All public funds were placed in their hands for distribution. The schools of the Public School Society were among those named in the act as entitled to share in the distribution of this fund. No school in which any religious sectarian doctrine or tenet should be taught might have the same privilege. Such, in a sentence, was the school law of 1842. For its existence the State owes an incalculable debt of gratitude to two ecclesiastics, either of whom would have bitterly opposed it to the last.
That the school system of New York city is a system, that education is no longer doled out as a charity to the poor, either by the Churches or by philanthropic societies, but is awarded to all, as a right, by the State, is due largely, if not chiefly, to the unintentional offices of Rev. Jonathan Chase and Archbishop Hughes, who succeeded in promoting the very legislation which they were most desirous to prevent.
– photo by Mitch Waxman
Anti Catholic bigotry is what Dagger John called it, and it was decided that the Catholic Church would need to set up its own schools- parochial schools- where Doctrine would be part and parcel of the lesson plan. Great Universities and thousands of schools would be founded within just a few years, but the soon to be Archbishop Hughes already had his gaze fixed upon his next great project.
A large parcel of land in Queens would be acquired to house the mortal remains of his ever expanding flock. This land- found along the Newtown Creek- he would consecrate it as his Calvary Cemetery.
He was consecrated bishop on January 7, 1838 with the titular see of Basileopolis. He succeeded to the bishopric of the diocese of New York on December 20, 1842 and became an archbishop on July 19, 1850, when the diocese was elevated to the status of archdiocese.
Hughes, influenced by the reactionary stance of Pope Pius IX, was a staunch opponent of Abolitionism and the Free Soil movement. In 1850 he delivered an address entitled “The Decline of Protestantism and Its Causes,” in which he announced as the ambition of Roman Catholicism “to convert all Pagan nations, and all Protestant nations . . . Our mission [is] to convert the world—including the inhabitants of the United States—the people of the cities, and the people of the country . . . the Legislatures, the Senate, the Cabinet, the President, and all!”

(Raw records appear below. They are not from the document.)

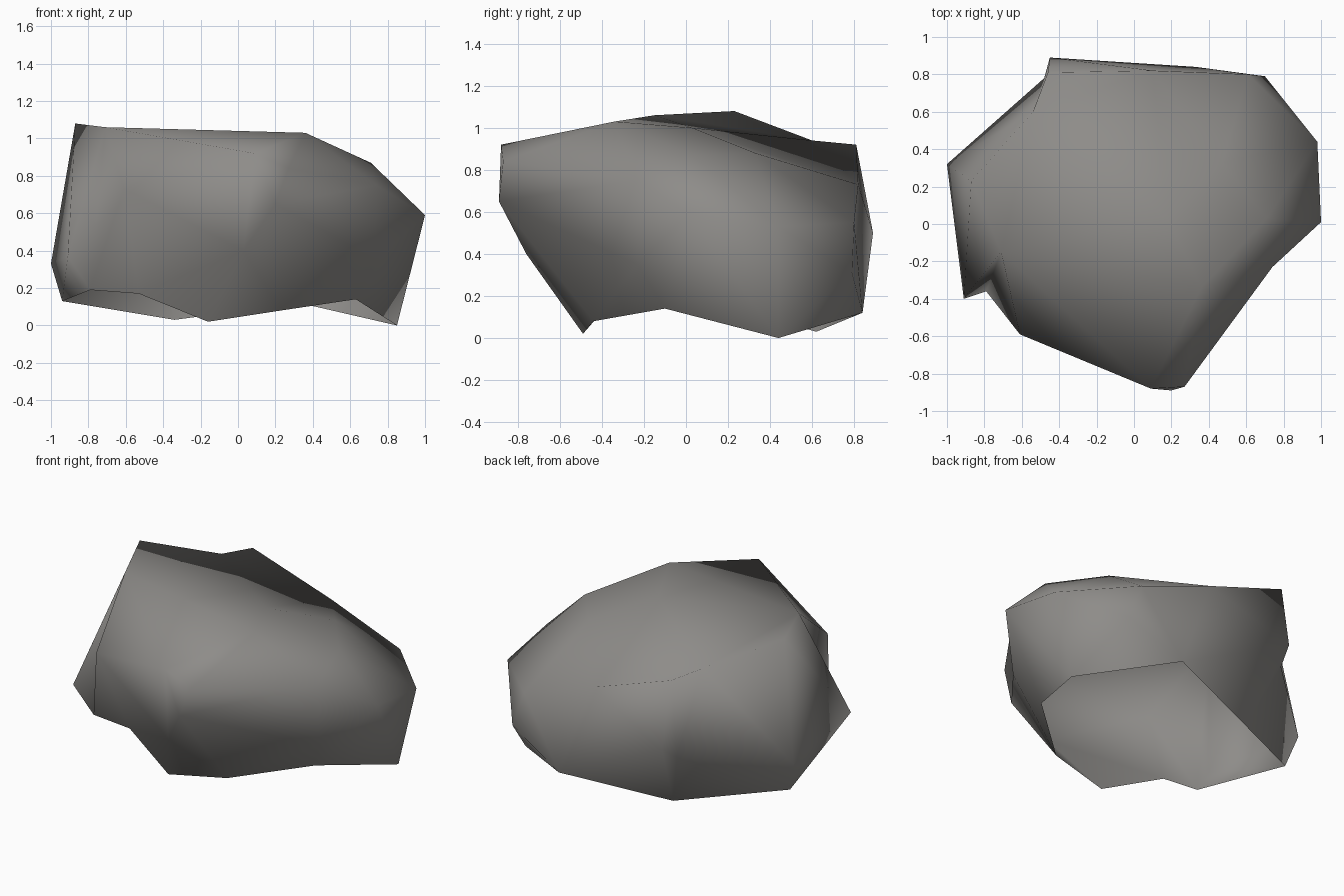
import bpy
import bmesh
from mathutils import Vector

default_cube = bpy.data.objects.get("Cube")
if default_cube:
    bpy.data.objects.remove(default_cube, do_unlink=True)

# Grey stone material
stone = bpy.data.materials.new("warm grey stone")
stone.use_nodes = True
stone_colour = (0.27, 0.262, 0.25, 1)
stone.diffuse_color = stone_colour
stone.node_tree.nodes["Principled BSDF"].inputs["Base Color"].default_value = stone_colour

# Corners shared by several columns, in hundredths
peak = (-87, 23, 108)
left_shoulder = (-71, -15, 106)
front_shoulder = (36, -34, 103)
right_shoulder = (71, 3, 87)
right_crown = (47, 33, 88)
back_crown = (-54, 60, 94)
back_shoulder = (10, 82, 73)
east_corner = (98, 44, 53)
east_tip = (100, 1, 59)
west_tip = (-100, 32, 33)
west_spur = (-91, -40, 37)
west_brow = (-61, -59, 73)
front_brow = (9, -88, 92)
front_belly = (3, -76, 40)
front_low = (-16, -49, 2)
front_foot = (23, -44, 8)
west_notch = (-79, -36, 19)
left_foot = (-94, 27, 13)
back_foot = (-34, 62, 3)
back_tip = (-45, 89, 50)
back_notch = (-48, 78, 41)
back_rim = (33, 84, 12)
back_corner = (70, 79, 31)

# Columns around the boulder: open rim, lower wall, upper wall, crown edge, inner crown
columns = [
    ((85, 44, 0), east_corner, east_corner, right_crown, right_crown),
    ((63, -10, 14), east_tip, east_tip, right_shoulder, right_shoulder),
    (front_foot, (74, -23, 35), (74, -23, 75), front_shoulder, front_shoulder),
    (front_foot, (20, -89, 65), (27, -87, 84), front_shoulder, front_shoulder),
    (front_low, front_belly, front_brow, front_shoulder, front_shoulder),
    (front_low, front_belly, front_brow, left_shoulder, left_shoulder),
    ((-53, -36, 17), west_brow, west_brow, left_shoulder, left_shoulder),
    (west_notch, west_notch, left_shoulder, left_shoulder, left_shoulder),
    (left_foot, west_spur, west_spur, peak, left_shoulder),
    (left_foot, west_tip, west_tip, peak, back_crown),
    (back_foot, back_notch, back_notch, back_crown, back_crown),
    (back_foot, back_tip, back_tip, (-46, 81, 92), back_crown),
    (back_rim, back_rim, back_shoulder, back_shoulder, back_shoulder),
    (back_rim, back_corner, (61, 80, 55), back_shoulder, back_shoulder),
]
crown_centre = (18, 3, 100)


def corner(bm, point):
    return bm.verts.new(Vector(point) / 100)


def build_boulder():
    bm = bmesh.new()
    rings = [[corner(bm, point) for point in ring] for ring in zip(*columns)]

    # Side walls and crown border between neighbouring rings
    for lower, upper in zip(rings, rings[1:]):
        for i in range(len(columns)):
            bm.faces.new((lower[i - 1], lower[i], upper[i], upper[i - 1]))

    # Crown, as a fan around its centre; the underside stays open
    hub = corner(bm, crown_centre)
    crown = rings[-1]
    for i, vert in enumerate(crown):
        bm.faces.new((crown[i - 1], vert, hub))

    # Weld shared corners and split bent faces along their shorter diagonal
    bmesh.ops.remove_doubles(bm, verts=bm.verts[:], dist=0.001)
    bmesh.ops.triangulate(bm, faces=bm.faces[:], quad_method='SHORT_EDGE')
    bmesh.ops.recalc_face_normals(bm, faces=bm.faces[:])
    for face in bm.faces:
        face.smooth = True

    mesh = bpy.data.meshes.new("boulder")
    bm.to_mesh(mesh)
    bm.free()
    mesh.materials.append(stone)
    boulder = bpy.data.objects.new("boulder", mesh)
    bpy.context.collection.objects.link(boulder)


build_boulder()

He also campaigned actively on behalf of Irish immigrants, and attempted to secure state support for religious schools. He protested against the United States Government for using the King James Bible in public schools, claiming that it was an attack on Catholic constitutional rights of double taxation, because Catholics would need to pay taxes for public school and also pay for the private school to send their children, to avoid the Protestant translation of the Bible. When he failed to secure state support, he founded an independent Catholic school system which was taken into the Catholic Church’s core at the Third Plenary Council of Baltimore, 1884, which mandated that all Parishes have a parochial school and that all Catholic children be sent to those schools.